- Category Tools and equipment for materials
- Sub-category Leather, horn, shellworking tools and equipment
- Department History
- Museum CMH
- Earliest 1860/01/01
- Latest 1976/03/18
- Inscription (on one side/sur un côté) Kraeuter 1850 USA
- Materials Metal
- Measurements Length 21.0 cm, Width 3.5 cm, Thickness 2.5 cm
- Related activity Shoemaking
- Caption The Shoemaker
Making boots and shoes does not demand a great deal of exertion but it does require precision and attention to detail. Accordingly, the shoemaker's work space is well-lit by one or more windows. At the most basic level, he needs only a small corner of the kitchen or another room where he can set up his work bench. His equipment, including his work bench, a sewing machine, a work table, shelves for storing resins and polishes, a box for leather scraps and a small tub for soaking stiff leather, are arranged in a compact space to avoid unnecessary movement. Since the shoemaker's shop is frequently a meeting place for village elders who come to gossip, exchange news with customers, and pass the time, the craftsman often provides a bench and chairs for their comfort.
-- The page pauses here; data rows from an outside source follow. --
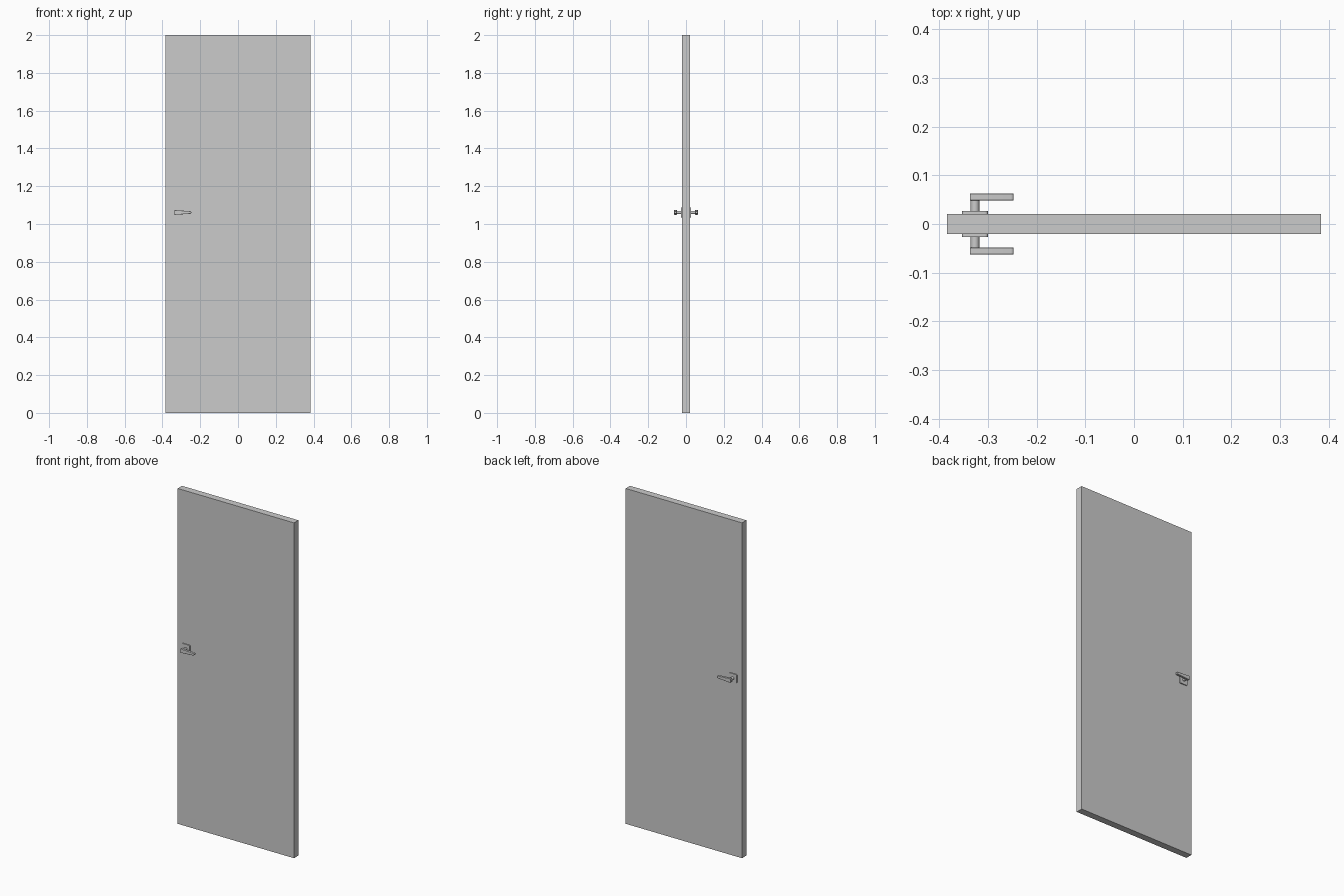
import bpy, bmesh, math
from mathutils import Vector

if "Cube" in bpy.data.objects:
    bpy.data.objects.remove(bpy.data.objects["Cube"])

HX, HZ = -0.3265, 1.061  # handle axis


def prism(name, pts, y0, y1, bevel=0.0):
    """Extrude an x-z outline from y0 to y1."""
    bm = bmesh.new()
    face = bm.faces.new([bm.verts.new((x, y0, z)) for x, z in pts])
    ext = bmesh.ops.extrude_face_region(bm, geom=[face])
    verts = [v for v in ext["geom"] if isinstance(v, bmesh.types.BMVert)]
    bmesh.ops.translate(bm, verts=verts, vec=(0, y1 - y0, 0))
    bmesh.ops.recalc_face_normals(bm, faces=bm.faces)
    me = bpy.data.meshes.new(name)
    bm.to_mesh(me)
    bm.free()
    ob = bpy.data.objects.new(name, me)
    bpy.context.collection.objects.link(ob)
    if bevel:
        m = ob.modifiers.new("bevel", "BEVEL")
        m.width, m.segments = bevel, 2
        m.limit_method, m.angle_limit = "ANGLE", math.radians(40)
    return ob


def rounded(corners, steps=5):
    """Round (x, z, radius) corners given counter-clockwise."""
    out = []
    n = len(corners)
    for i, (x, z, r) in enumerate(corners):
        p = Vector((x, z))
        a = p + (Vector(corners[i - 1][:2]) - p).normalized() * r
        b = p + (Vector(corners[(i + 1) % n][:2]) - p).normalized() * r
        for k in range(steps + 1):
            t = k / steps
            q = a * (1 - t) ** 2 + p * 2 * t * (1 - t) + b * t ** 2
            out.append((q.x, q.y))
    return out


def smooth(ob):
    bpy.ops.object.select_all(action="DESELECT")
    bpy.context.view_layer.objects.active = ob
    ob.select_set(True)
    bpy.ops.object.shade_smooth_by_angle(angle=math.radians(35))


# Door slab
prism("door_panel", [(-0.384, 0), (0.384, 0), (0.384, 2), (-0.384, 2)], -0.0205, 0.0205)

# Outlines of the handle parts
s, r = 0.0265, 0.007
plate = rounded([(HX - s, HZ - s, r), (HX + s, HZ - s, r),
                 (HX + s, HZ + s, r), (HX - s, HZ + s, r)])
stem = [(HX + 0.0088 * math.cos(a), HZ + 0.0088 * math.sin(a))
        for a in (2 * math.pi * i / 24 for i in range(24))]
lever = rounded([(-0.337, HZ - 0.0125, 0.003), (-0.247, HZ - 0.0065, 0.006),
                 (-0.247, HZ + 0.0065, 0.006), (-0.337, HZ + 0.0125, 0.003)])

# Same handle on both faces of the door
for side, d in (("front", -1), ("back", 1)):
    smooth(prism(side + "_handle_plate", plate, d * 0.0205, d * 0.0265))
    smooth(prism(side + "_handle_stem", stem, d * 0.0265, d * 0.05))
    smooth(prism(side + "_handle_lever", lever, d * 0.0485, d * 0.0626, 0.0012))
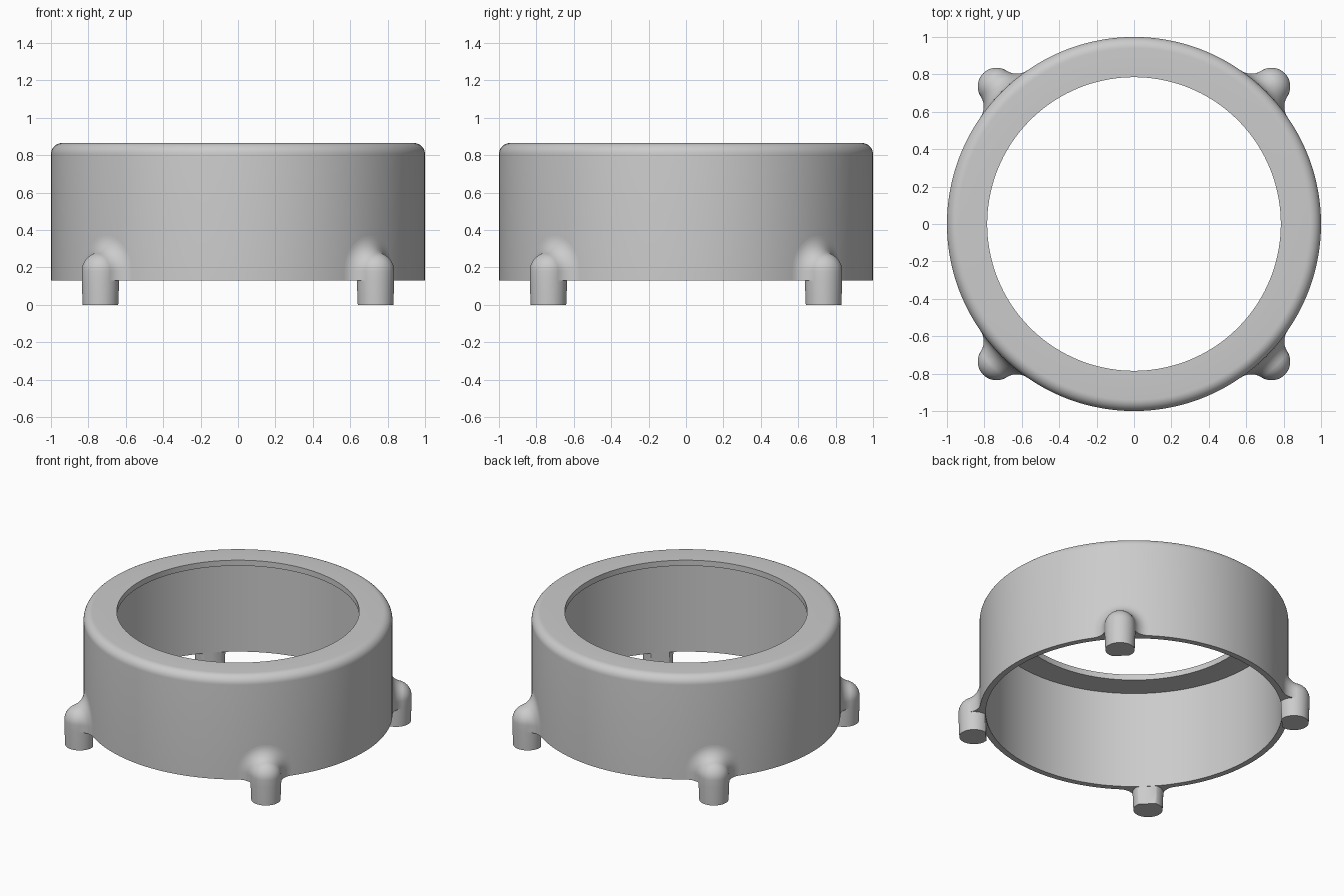
import bpy, bmesh, math
from mathutils import Vector, Matrix

if "Cube" in bpy.data.objects:
    bpy.data.objects.remove(bpy.data.objects["Cube"])

grey = bpy.data.materials.new("plain_grey")
grey.diffuse_color = (0.6, 0.6, 0.6, 1)
grey.use_nodes = True
grey.node_tree.nodes["Principled BSDF"].inputs["Base Color"].default_value = grey.diffuse_color

RING_R, WALL_R, LIP_R = 1.0, 0.96, 0.785
BASE_Z, TOP_Z, LIP_Z, EDGE_R = 0.13, 0.865, 0.825, 0.06
LEG_U, LEG_R, DOME_Z, BLEND_R = 1.04, 0.1, 0.18, 0.1


def finish(bm, name, angle=35):
    bmesh.ops.remove_doubles(bm, verts=bm.verts, dist=1e-5)
    bmesh.ops.recalc_face_normals(bm, faces=bm.faces)
    mesh = bpy.data.meshes.new(name)
    bm.to_mesh(mesh)
    bm.free()
    mesh.materials.append(grey)
    obj = bpy.data.objects.new(name, mesh)
    bpy.context.collection.objects.link(obj)
    bpy.ops.object.select_all(action='DESELECT')
    obj.select_set(True)
    bpy.context.view_layer.objects.active = obj
    bpy.ops.object.shade_smooth_by_angle(angle=math.radians(angle))
    return obj


def lathe(profile, steps, closed):
    """Revolve (radius, z) points about the z axis."""
    bm = bmesh.new()
    vs = [bm.verts.new((r, 0, z)) for r, z in profile]
    es = [bm.edges.new(p) for p in zip(vs, vs[1:])]
    if closed:
        es.append(bm.edges.new((vs[-1], vs[0])))
    bmesh.ops.spin(bm, geom=vs + es, cent=(0, 0, 0), axis=(0, 0, 1),
                   angle=math.tau, steps=steps, use_duplicate=False)
    bmesh.ops.remove_doubles(bm, verts=bm.verts, dist=1e-5)
    return bm


def arc(cx, cz, r, start, end, n):
    return [(cx + r * math.cos(a), cz + r * math.sin(a))
            for a in (math.radians(start + (end - start) * i / n) for i in range(n + 1))]


# Hollow ring with a rounded top edge and an inward lip
profile = [(WALL_R, BASE_Z), (RING_R, BASE_Z)]
profile += arc(RING_R - EDGE_R, TOP_Z - EDGE_R, EDGE_R, 0, 90, 8)
profile += [(LIP_R, TOP_Z), (LIP_R, LIP_Z), (WALL_R, LIP_Z)]
finish(lathe(profile, 144, True), "ring_body")


def make_leg():
    """Domed peg, sliced flat on the side facing the ring's centre."""
    pts = [(0, 0), (0.095, 0), (LEG_R, BASE_Z)]
    pts += arc(0, DOME_Z, LEG_R, 0, 90, 12)
    bm = lathe(pts, 48, False)
    bmesh.ops.translate(bm, verts=bm.verts, vec=(LEG_U, 0, 0))
    cut = bmesh.ops.bisect_plane(bm, geom=bm.verts[:] + bm.edges[:] + bm.faces[:],
                                 plane_co=(0.962, 0, 0), plane_no=(1, 0, 0), clear_inner=True)
    edges = [e for e in cut["geom_cut"] if isinstance(e, bmesh.types.BMEdge)]
    bmesh.ops.contextual_create(bm, geom=edges)
    return bm


def make_blend():
    """Concave blend between leg and ring, as the path of a rolling ball."""
    reach = RING_R + BLEND_R
    span = LEG_R + BLEND_R
    w_max = math.sqrt(span ** 2 - (reach - LEG_U) ** 2)
    stations = []
    for i in range(41):
        t = math.pi * i / 40
        w = w_max * math.sin(t)
        u = min(reach, (reach ** 2 + LEG_U ** 2 + w * w - span ** 2) / (2 * LEG_U))
        v = math.copysign(math.sqrt(max(0, reach ** 2 - u * u)), math.cos(t))
        stations.append((Vector((u, v, DOME_Z + w)), DOME_Z))
    # straight ends running down to the lower rim
    drop = Vector((0, 0, DOME_Z - BASE_Z))
    stations.insert(0, (stations[0][0] - drop, BASE_Z))
    stations.append((stations[-1][0] - drop, BASE_Z))
    bm = bmesh.new()
    rows = []
    for c, z in stations:
        to_wall = Vector((-c.x, -c.y, 0)).normalized()
        to_leg = (Vector((LEG_U, 0, z)) - c).normalized()
        pts = [c + BLEND_R * to_wall.slerp(to_leg, k / 10) for k in range(11)]
        rows.append([bm.verts.new(p) for p in pts])
    for a, b in zip(rows, rows[1:]):
        for k in range(10):
            bm.faces.new((a[k], a[k + 1], b[k + 1], b[k]))
    # flat undersides level with the rim
    for row in (rows[0], rows[-1]):
        apex = bm.verts.new((0.985, 0, BASE_Z))
        for k in range(10):
            bm.faces.new((row[k], row[k + 1], apex))
    return bm


# Four legs on the diagonals
for i, side in enumerate(("back_right", "back_left", "front_left", "front_right")):
    turn = Matrix.Rotation(math.radians(45 + 90 * i), 4, 'Z')
    for make, part in ((make_leg, "leg"), (make_blend, "leg_blend")):
        bm = make()
        bmesh.ops.transform(bm, matrix=turn, verts=bm.verts)
        finish(bm, f"{side}_{part}")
To make a pair of boots or shoes, the shoemaker chooses the leather and treats it to remove irregularities and make it supple. Using patterns he has in stock, or perhaps the pieces of leather from an old pair of footwear, he cuts out the needed shapes at his work table. If he is making a pair of bottes de boeuf, he wears a leather apron and stitches the pieces together seated at his bench. What gives these boots much of their durability is the thick thread coated in a gooey mixture of resin, tar and fat that the shoemaker specially prepares. Working diligently at his bench, he can produce two pairs of bottes de boeuf during a day.